President Donald Trump and his allies are taking increasingly frantic steps to subvert the results of the 2020 election, including summoning state legislators to the White House as part of a longshot bid to overturn Joe Biden's victory.
Among other last-ditch tactics: personally calling local election officials who are trying to rescind their certification votes in Michigan, suggesting in a legal challenge that Pennsylvania set aside the popular vote there and pressuring county officials in Arizona to delay certifying vote tallies.
Election law experts see it as the last, dying gasps of the Trump campaign and say Biden is certain to walk into the Oval Office come January. But there is great concern that Trump's effort is doing real damage to public faith in the integrity of U.S. elections.
Sen. Mitt Romney, R-Utah, one of Trump's most vocal GOP critics, accused Trump of resorting to “overt pressure on state and local officials to subvert the will of the people and overturn the election.”
Romney added, “It is difficult to imagine a worse, more undemocratic action by a sitting American President.” Trump's own election security agency has declared the 2020 presidential election to have been the most secure in history. Days after that statement was issued, Trump fired the agency's leader.
The increasingly desperate and erratic moves have no reasonable chance of changing the outcome of the 2020 election, in which Biden has now received more votes than any other presidential candidate in history and has clinched the 270 Electoral College votes needed to win.
But the Republican president's constant barrage of baseless claims, his work to personally sway local officials who certify votes and his allies' refusal to admit he lost is likely to have a lasting negative impact on the country. Legions of his supporters don't believe he lost.
“It's about trying to set up the conditions where half of the country believes that there are only two possibilities, either they win or the election was stolen,” said Justin Levitt, a constitutional law scholar and professor at Loyola Law School. “And that's not a democracy.” The two GOP canvassers in Michigan's Wayne County said in a statement late Wednesday they lacked confidence that the election was fair and impartial.
"There has been a distinct lack of transparency throughout the process,” they said.
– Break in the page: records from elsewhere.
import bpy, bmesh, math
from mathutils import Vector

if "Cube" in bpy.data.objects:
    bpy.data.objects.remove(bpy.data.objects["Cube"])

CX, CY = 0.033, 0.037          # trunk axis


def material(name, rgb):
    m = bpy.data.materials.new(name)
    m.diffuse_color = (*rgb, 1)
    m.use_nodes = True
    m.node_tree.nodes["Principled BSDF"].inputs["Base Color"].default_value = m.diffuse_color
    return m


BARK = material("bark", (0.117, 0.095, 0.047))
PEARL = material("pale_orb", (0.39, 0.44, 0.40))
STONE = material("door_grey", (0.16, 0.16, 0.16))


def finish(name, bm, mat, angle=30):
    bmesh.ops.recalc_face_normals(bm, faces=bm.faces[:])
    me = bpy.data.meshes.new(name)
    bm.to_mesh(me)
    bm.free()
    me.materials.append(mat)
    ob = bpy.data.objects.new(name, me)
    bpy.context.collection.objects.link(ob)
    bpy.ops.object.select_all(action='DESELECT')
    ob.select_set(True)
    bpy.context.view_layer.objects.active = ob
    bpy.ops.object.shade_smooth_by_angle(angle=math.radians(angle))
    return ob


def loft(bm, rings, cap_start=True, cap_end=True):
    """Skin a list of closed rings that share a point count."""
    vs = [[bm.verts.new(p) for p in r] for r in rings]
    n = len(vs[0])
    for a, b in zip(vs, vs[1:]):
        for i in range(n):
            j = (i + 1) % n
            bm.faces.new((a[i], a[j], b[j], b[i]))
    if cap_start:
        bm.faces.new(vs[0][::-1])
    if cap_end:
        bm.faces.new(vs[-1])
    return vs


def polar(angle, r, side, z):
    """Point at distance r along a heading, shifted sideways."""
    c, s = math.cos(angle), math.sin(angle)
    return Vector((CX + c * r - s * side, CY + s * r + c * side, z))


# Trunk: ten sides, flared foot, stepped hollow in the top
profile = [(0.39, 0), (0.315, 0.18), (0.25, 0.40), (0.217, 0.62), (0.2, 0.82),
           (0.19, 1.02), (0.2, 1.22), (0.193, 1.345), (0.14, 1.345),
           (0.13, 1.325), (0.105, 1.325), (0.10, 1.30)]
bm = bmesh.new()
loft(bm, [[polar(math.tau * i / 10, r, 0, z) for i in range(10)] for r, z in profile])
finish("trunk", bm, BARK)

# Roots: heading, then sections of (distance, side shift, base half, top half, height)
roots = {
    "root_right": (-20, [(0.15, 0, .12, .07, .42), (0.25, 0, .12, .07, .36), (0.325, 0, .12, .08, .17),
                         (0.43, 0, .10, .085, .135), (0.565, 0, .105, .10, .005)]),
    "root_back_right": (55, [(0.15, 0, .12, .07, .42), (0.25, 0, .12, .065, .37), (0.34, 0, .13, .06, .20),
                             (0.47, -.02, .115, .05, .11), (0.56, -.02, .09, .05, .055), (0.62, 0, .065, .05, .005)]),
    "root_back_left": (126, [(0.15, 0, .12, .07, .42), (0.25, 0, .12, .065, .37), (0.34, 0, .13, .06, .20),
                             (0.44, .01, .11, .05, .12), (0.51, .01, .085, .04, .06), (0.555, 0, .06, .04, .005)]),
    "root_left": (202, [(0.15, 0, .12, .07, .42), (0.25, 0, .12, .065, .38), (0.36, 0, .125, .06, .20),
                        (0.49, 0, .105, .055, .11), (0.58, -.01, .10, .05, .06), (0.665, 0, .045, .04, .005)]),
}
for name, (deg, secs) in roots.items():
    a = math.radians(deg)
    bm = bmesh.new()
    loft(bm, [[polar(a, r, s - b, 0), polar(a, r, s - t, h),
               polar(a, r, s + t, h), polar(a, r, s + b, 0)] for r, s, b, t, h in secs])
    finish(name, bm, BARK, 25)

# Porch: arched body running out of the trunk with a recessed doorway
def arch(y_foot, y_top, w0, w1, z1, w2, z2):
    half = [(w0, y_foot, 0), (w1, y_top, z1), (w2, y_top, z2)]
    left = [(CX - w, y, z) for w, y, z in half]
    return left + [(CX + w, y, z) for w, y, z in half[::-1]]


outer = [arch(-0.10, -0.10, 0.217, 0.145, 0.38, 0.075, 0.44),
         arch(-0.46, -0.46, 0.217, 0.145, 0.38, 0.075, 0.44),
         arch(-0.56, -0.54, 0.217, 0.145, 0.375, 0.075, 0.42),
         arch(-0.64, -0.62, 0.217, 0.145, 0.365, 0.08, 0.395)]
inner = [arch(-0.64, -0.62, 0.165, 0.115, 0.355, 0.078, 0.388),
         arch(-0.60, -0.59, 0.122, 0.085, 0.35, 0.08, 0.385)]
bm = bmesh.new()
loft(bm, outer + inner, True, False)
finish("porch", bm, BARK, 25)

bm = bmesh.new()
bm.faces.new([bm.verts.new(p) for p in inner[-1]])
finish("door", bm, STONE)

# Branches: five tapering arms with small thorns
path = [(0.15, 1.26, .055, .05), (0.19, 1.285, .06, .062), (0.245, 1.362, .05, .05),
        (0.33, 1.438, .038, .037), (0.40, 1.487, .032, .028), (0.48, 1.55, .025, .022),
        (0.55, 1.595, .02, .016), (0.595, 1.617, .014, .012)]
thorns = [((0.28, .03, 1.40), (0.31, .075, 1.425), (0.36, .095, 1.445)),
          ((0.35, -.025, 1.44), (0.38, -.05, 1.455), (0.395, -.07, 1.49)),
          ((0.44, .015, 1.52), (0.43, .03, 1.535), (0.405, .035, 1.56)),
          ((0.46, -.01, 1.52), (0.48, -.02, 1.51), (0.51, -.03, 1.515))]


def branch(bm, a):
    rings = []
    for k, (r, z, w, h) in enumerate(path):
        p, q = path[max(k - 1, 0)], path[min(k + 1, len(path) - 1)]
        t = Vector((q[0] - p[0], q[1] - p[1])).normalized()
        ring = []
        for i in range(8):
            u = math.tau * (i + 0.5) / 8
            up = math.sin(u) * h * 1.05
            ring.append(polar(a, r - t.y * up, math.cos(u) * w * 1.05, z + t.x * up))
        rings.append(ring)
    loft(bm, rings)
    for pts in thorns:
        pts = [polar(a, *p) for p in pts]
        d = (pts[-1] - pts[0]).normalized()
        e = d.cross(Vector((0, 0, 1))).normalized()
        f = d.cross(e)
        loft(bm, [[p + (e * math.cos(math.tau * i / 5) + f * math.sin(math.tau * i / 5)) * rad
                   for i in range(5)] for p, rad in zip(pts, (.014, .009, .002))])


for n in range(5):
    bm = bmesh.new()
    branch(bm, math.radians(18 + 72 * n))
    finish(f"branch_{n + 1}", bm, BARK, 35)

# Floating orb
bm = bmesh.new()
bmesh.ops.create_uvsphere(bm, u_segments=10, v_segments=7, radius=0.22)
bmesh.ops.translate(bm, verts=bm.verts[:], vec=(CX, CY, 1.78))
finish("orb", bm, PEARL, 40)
But there has been no evidence of impropriety or fraud in Michigan, election officials have said.
Trump's allies have homed in on the way that the president's early lead in Michigan and some other states on election night slipped away as later votes came, casting it as evidence of something nefarious.
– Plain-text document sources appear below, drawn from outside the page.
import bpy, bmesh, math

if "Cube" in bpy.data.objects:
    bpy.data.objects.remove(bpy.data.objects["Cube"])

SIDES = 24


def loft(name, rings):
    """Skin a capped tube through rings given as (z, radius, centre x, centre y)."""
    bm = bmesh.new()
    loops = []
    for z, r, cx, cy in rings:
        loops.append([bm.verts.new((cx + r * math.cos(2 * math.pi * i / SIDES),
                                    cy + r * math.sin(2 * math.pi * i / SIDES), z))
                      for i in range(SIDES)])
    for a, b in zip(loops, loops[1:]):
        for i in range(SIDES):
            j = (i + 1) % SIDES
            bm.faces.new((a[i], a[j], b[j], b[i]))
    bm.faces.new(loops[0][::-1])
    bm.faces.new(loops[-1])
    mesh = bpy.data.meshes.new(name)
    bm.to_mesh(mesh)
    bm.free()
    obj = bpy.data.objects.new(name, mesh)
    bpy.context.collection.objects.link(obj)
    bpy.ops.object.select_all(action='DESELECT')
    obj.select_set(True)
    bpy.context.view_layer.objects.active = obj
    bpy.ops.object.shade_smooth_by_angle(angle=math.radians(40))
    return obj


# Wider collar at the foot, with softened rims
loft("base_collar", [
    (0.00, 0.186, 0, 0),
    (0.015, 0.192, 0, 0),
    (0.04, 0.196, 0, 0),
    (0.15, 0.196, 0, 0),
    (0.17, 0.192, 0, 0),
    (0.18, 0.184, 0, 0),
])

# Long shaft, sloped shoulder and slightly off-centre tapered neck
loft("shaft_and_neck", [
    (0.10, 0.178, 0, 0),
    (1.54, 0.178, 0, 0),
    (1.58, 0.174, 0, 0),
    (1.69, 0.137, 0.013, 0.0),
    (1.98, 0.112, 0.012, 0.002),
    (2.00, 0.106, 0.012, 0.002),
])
But a massive influx of mail-in ballots because of the coronavirus pandemic leaned largely to Biden, who encouraged his supporters to vote by mail, and those votes were the last to be counted. So it appeared Trump had an edge when he really didn't.
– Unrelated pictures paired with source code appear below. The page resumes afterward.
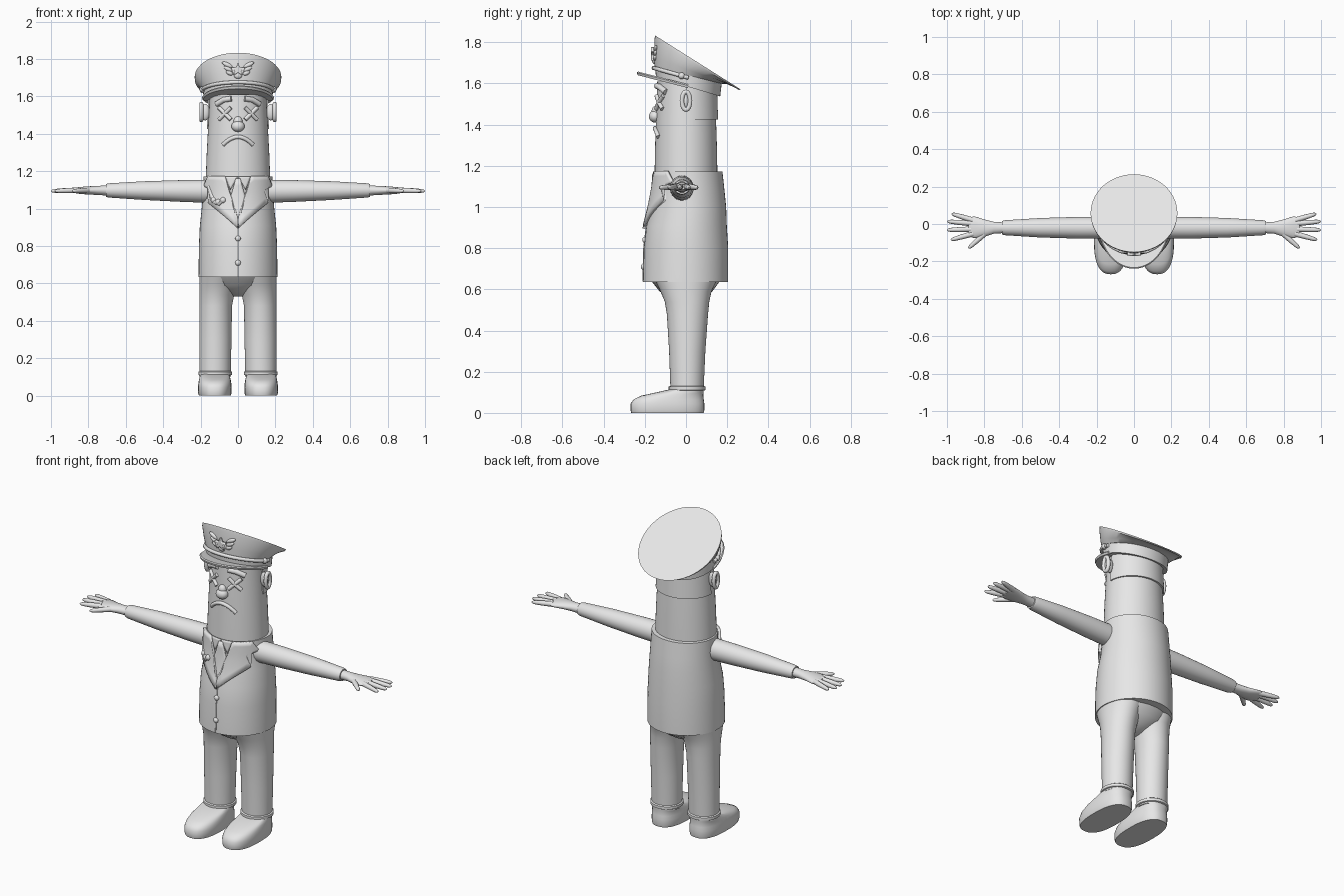
import bpy, bmesh, math
from mathutils import Matrix, Vector

cube = bpy.data.objects.get("Cube")
if cube:
    bpy.data.objects.remove(cube)

grey = bpy.data.materials.new("plain_grey")
grey.use_nodes = True
grey.diffuse_color = (0.8, 0.8, 0.8, 1)
grey.node_tree.nodes["Principled BSDF"].inputs["Base Color"].default_value = (0.8, 0.8, 0.8, 1)
meshes = []


def finish(name, bm):
    me = bpy.data.meshes.new(name)
    bm.to_mesh(me)
    bm.free()
    me.materials.append(grey)
    ob = bpy.data.objects.new(name, me)
    bpy.context.collection.objects.link(ob)
    meshes.append(ob)
    return ob


def loft(name, rings, n=40, power=1.0, arc=None, along_x=0):
    """Rings are (height, centre a, centre b, radius a, radius b, optional slope)."""
    bm = bmesh.new()
    loops = []
    for h, ca, cb, ra, rb, *slope in rings:
        loop = []
        for i in range(n):
            t = 2 * math.pi * i / n if arc is None else arc[0] + (arc[1] - arc[0]) * i / (n - 1)
            c, s = math.cos(t), math.sin(t)
            da = ra * math.copysign(abs(c) ** power, c)
            db = rb * math.copysign(abs(s) ** power, s)
            p = (ca + da, cb + db, h + (slope[0] * db if slope else 0))
            if along_x:
                p = (along_x * h, ca + da, cb + db)
            loop.append(bm.verts.new(p))
        loops.append(loop)
    for lo, hi in zip(loops, loops[1:]):
        for i in range(n):
            j = (i + 1) % n
            bm.faces.new((lo[i], lo[j], hi[j], hi[i]))
    bm.faces.new(loops[0])
    bm.faces.new(loops[-1])
    bmesh.ops.recalc_face_normals(bm, faces=bm.faces)
    return finish(name, bm)


def ball(name, centre, radii, roll=0):
    bm = bmesh.new()
    bmesh.ops.create_uvsphere(bm, u_segments=20, v_segments=12, radius=1)
    m = Matrix.Translation(centre) @ Matrix.Rotation(roll, 4, "Y") @ Matrix.Diagonal((*radii, 1))
    bmesh.ops.transform(bm, matrix=m, verts=bm.verts)
    return finish(name, bm)


def tube(name, pts, r, radii=None, cyclic=False):
    cu = bpy.data.curves.new(name, "CURVE")
    cu.dimensions = "3D"
    cu.bevel_depth = r
    cu.bevel_resolution = 3
    cu.use_fill_caps = True
    sp = cu.splines.new("POLY")
    sp.points.add(len(pts) - 1)
    for i, p in enumerate(pts):
        sp.points[i].co = (*p, 1)
        sp.points[i].radius = radii[i] if radii else 1
    sp.use_cyclic_u = cyclic
    cu.materials.append(grey)
    ob = bpy.data.objects.new(name, cu)
    bpy.context.collection.objects.link(ob)
    return ob


def plate(name, outline, surface, thick):
    """Outline in x, z laid onto a curved front and thickened."""
    bm = bmesh.new()
    bm.faces.new([bm.verts.new((x, 0, z)) for x, z in outline])
    bmesh.ops.triangulate(bm, faces=bm.faces)
    bmesh.ops.subdivide_edges(bm, edges=bm.edges, cuts=5, use_grid_fill=True)
    for f in bm.faces:
        f.normal_update()
        if f.normal.y > 0:
            f.normal_flip()
    for v in bm.verts:
        v.co.y = surface(v.co.x, v.co.z) - 0.002
    ob = finish(name, bm)
    mod = ob.modifiers.new("thickness", "SOLIDIFY")
    mod.thickness, mod.offset = thick, 1
    return ob


def front_of(rings):
    def front(x, z):
        for a, b in zip(rings, rings[1:]):
            if z <= b[0] or b is rings[-1]:
                t = min(1, max(0, (z - a[0]) / (b[0] - a[0])))
                cy, rx, ry = (a[k] + (b[k] - a[k]) * t for k in (2, 3, 4))
                return cy - ry * math.sqrt(max(0.03, 1 - (x / rx) ** 2))
    return front


# Head and hair
head_rings = [(1.14, 0, 0, .173, .153), (1.3, 0, 0, .167, .15), (1.45, 0, 0, .159, .145), (1.61, 0, 0, .15, .14)]
loft("head", head_rings, 48)
loft("back_hair", [(1.425, 0, 0, .167, .156), (1.6, 0, 0, .158, .15)], 32, arc=(0, math.pi))
face = front_of(head_rings)

# Jacket
jacket_rings = [(.635, 0, -.002, .211, .207), (.8, 0, 0, .209, .205), (.91, 0, .003, .204, .195),
                (1.0, 0, .013, .194, .182), (1.08, 0, .015, .188, .172), (1.172, 0, .013, .184, .164)]
loft("jacket", jacket_rings, 48)
chest = front_of(jacket_rings)
for s, side in ((1, "left"), (-1, "right")):
    lapel = [(.065, 1.172), (.15, 1.175), (.172, 1.12), (.13, 1.095), (.15, 1.03), (0, .893), (0, .94)]
    plate(side + "_lapel", [(s * x, z) for x, z in lapel], chest, .016)
    plate(side + "_shirt_collar", [(0, 1.172), (s * .068, 1.172), (s * .04, 1.1)], chest, .008)
plate("tie", [(-.012, 1.16), (.012, 1.16), (.052, 1.01), (0, .93), (-.052, 1.01)], chest, .01)
tube("jacket_seam", [(0, chest(0, z), z) for z in (.9, .85, .8, .72, .637)], .003)
for z in (.84, .71):
    ball("jacket_button", (0, chest(0, z), z), (.015, .012, .015))

# Breast badge
hook = [(-.155, 1.12), (-.14, 1.07), (-.125, 1.035), (-.1, 1.025), (-.075, 1.05)]
tube("badge_cord", [(x, chest(x, z) - .016, z) for x, z in hook], .012)
for x, z in ((-.13, 1.045), (-.105, 1.035), (-.08, 1.045)):
    ball("badge_bead", (x, chest(x, z) - .018, z), (.016, .014, .016))

# Hips
loft("hips", [(.53, 0, 0, .03, .03), (.555, 0, 0, .09, .08), (.59, 0, 0, .17, .128), (.645, 0, -.002, .203, .17)])

for s, side in ((1, "left"), (-1, "right")):
    # Leg, cuff and shoe
    leg = [(.1, .122, .005, .083, .08), (.3, .121, .006, .086, .088), (.48, .119, .007, .087, .1),
           (.54, .113, .005, .093, .108), (.59, .106, 0, .1, .124), (.645, .102, 0, .104, .15)]
    loft(side + "_leg", [(z, s * x, *rest) for z, x, *rest in leg])
    cuff = [(.108, .084, .084), (.111, .09, .089), (.127, .09, .089), (.131, .084, .084)]
    loft(side + "_cuff", [(z, s * .122, .005, a, b) for z, a, b in cuff])
    shoe = [(0, -.09, .085, .176), (.012, -.09, .089, .179), (.045, -.09, .09, .179), (.066, -.084, .088, .17),
            (.084, -.066, .085, .15), (.098, -.033, .082, .118), (.115, .004, .078, .081)]
    loft(side + "_shoe", [(z, s * .124, y, a, b) for z, y, a, b in shoe], power=.8)

    # Sleeve and hand
    sleeve = [(.14, -.02, 1.092, .058, .062), (.3, -.02, 1.094, .058, .058), (.5, -.02, 1.096, .052, .05),
              (.69, -.02, 1.097, .04, .038), (.707, -.02, 1.097, .036, .034)]
    loft(side + "_sleeve", sleeve, 28, along_x=s)
    palm = [(.69, -.02, 1.097, .028, .028), (.75, -.02, 1.097, .032, .024), (.8, -.022, 1.097, .046, .022),
            (.85, -.018, 1.097, .058, .018), (.885, -.015, 1.097, .052, .012)]
    loft(side + "_palm", palm, 24, along_x=s)
    fingers = [((.86, .02), (.975, .055)), ((.87, .003), (1, .014)), ((.87, -.028), (1, -.032)),
               ((.86, -.052), (.98, -.085)), ((.79, -.045), (.885, -.13))]
    for a, b in fingers:
        a, b = Vector((s * a[0], a[1], 1.098)), Vector((s * b[0], b[1], 1.094))
        tube(side + "_finger", [a.lerp(b, t) for t in (0, .5, .85, .95, 1)], .015, (1, .9, .72, .5, .15))

    # Ear
    ball(side + "_ear", (s * .175, 0, 1.515), (.025, .018, .044))
    rim = [(s * .196, .02 * math.cos(i * math.pi / 8), 1.516 + .044 * math.sin(i * math.pi / 8)) for i in range(16)]
    tube(side + "_ear_rim", rim, .011, cyclic=True)

    # Crossed eye and brow
    for d in (-1, 1):
        ends = [(s * .07 + k * .032, 1.508 + d * k * .032) for k in (-1, 0, 1)]
        tube(side + "_eye_cross", [(x, face(x, z) - .004, z) for x, z in ends], .011)
    brow = [(s * .035, 1.588), (s * .075, 1.582), (s * .115, 1.558)]
    tube(side + "_brow", [(x, face(x, z) - .004, z) for x, z in brow], .015)

# Nose and mouth
ball("nose", (0, -.15, 1.44), (.036, .03, .03))
ball("nose_bridge", (0, -.145, 1.465), (.024, .022, .028))
frown = [(.08 * k / 5, 1.383 - .042 * (k / 5) ** 2) for k in range(-5, 6)]
tube("mouth", [(x, face(x, z) - .003, z) for x, z in frown], .011)

# Cap with tilted crown
loft("cap_band", [(1.584, 0, .01, .184, .156, -.3), (1.645, 0, .012, .188, .162, -.255)], 48)
loft("cap_crown", [(1.64, 0, .012, .19, .164, -.255), (1.662, 0, .024, .206, .178, -.36),
                   (1.692, 0, .052, .231, .205, -.6), (1.702, 0, .058, .232, .208, -.63)], 56)
strap = []
for i in range(17):
    t = math.pi * (1 + i / 16)
    strap.append((.193 * math.cos(t), .012 + .169 * math.sin(t), 1.628 - .28 * .169 * math.sin(t)))
tube("cap_strap", strap, .01)
for p in (strap[1], strap[-2]):
    ball("strap_button", p, (.016, .016, .016))

# Visor, a half disc running out from the band
visor = []
for drop, grow in ((-.012, 0), (0, .004), (.006, -.002)):
    visor.append((1.59 + drop, 0, .01, .188 + grow, .245 + grow, -.255))
loft("cap_visor", visor, 32, arc=(math.pi, 2 * math.pi))


# Winged star on the cap
def cap_front(x, z):
    return -.153 + 2.2 * x * x


star = []
for i in range(10):
    r, t = (.036, .016)[i % 2], math.pi * i / 5
    star.append((r * math.sin(t), 1.742 + r * math.cos(t)))
plate("cap_star", star, cap_front, .016)
ball("cap_star_base", (0, cap_front(0, 0), 1.712), (.022, .012, .018))
for s in (-1, 1):
    for x, z, length in ((.056, 1.768, .032), (.052, 1.746, .026), (.045, 1.725, .02)):
        ball("cap_wing_feather", (s * x, cap_front(x, z), z), (length, .012, .012), -s * .45)

bpy.ops.object.select_all(action="DESELECT")
for ob in meshes:
    ob.select_set(True)
bpy.context.view_layer.objects.active = meshes[0]
bpy.ops.object.shade_smooth_by_angle(angle=math.radians(40))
In fact, Biden crushed Trump in Wayne County, a Democratic stronghold that includes Detroit, by a more than 2-1 ratio on his way to winning Michigan by 154,000 votes, according to unofficial results.
Earlier this week, the county's two Republicans canvassers blocked the certification of votes there. They later relented and the results were certified. But a person familiar with the matter said Trump reached out to the canvassers, Monica Palmer and William Hartmann, on Tuesday evening after the revised vote to express gratitude for their support.
Then, on Wednesday, Palmer and Hartmann signed affidavits saying they believed the county vote “should not be certified.” They cannot rescind their votes, according to the Michigan secretary of state. The four-member state canvassing board is expected to meet Monday and also is split with two Democrats and two Republicans.
Trump appears intent on pushing the issue. He has invited Michigan's Republican legislative leaders, Senate Majority Mike Shirkey and House Speaker Lee Chatfield, to the White House, according to two officials familiar with the matter who were not authorised to speak publicly.
The two have agreed to go, according to one official, but they haven't commented publicly, and it's not clear what the purpose of the meeting is.
The Michigan Legislature would be called on to select electors if Trump succeeded in convincing the state's board of canvassers not to certify Biden's 154,000-vote victory in the state. But both legislative leaders have indicated they will not try to overturn Biden's win.
“Michigan law does not include a provision for the Legislature to directly select electors or to award electors to anyone other than the person who received the most votes,” Shirkey's spokeswoman said last week.
During a press conference in Wilmington, Delaware, on Thursday, Biden said Americans are “witnessing incredible irresponsibility, incredibly damaging messages are being sent to the rest of the world about how democracy functions." He added, “I just think it's totally irresponsible.”
Earlier, Trump personal attorney Rudy Giuliani and others had held a press conference to allege a widespread Democratic election conspiracy involving multiple states and suspect voting machines. But election officials across the country have said repeatedly there was no widespread fraud.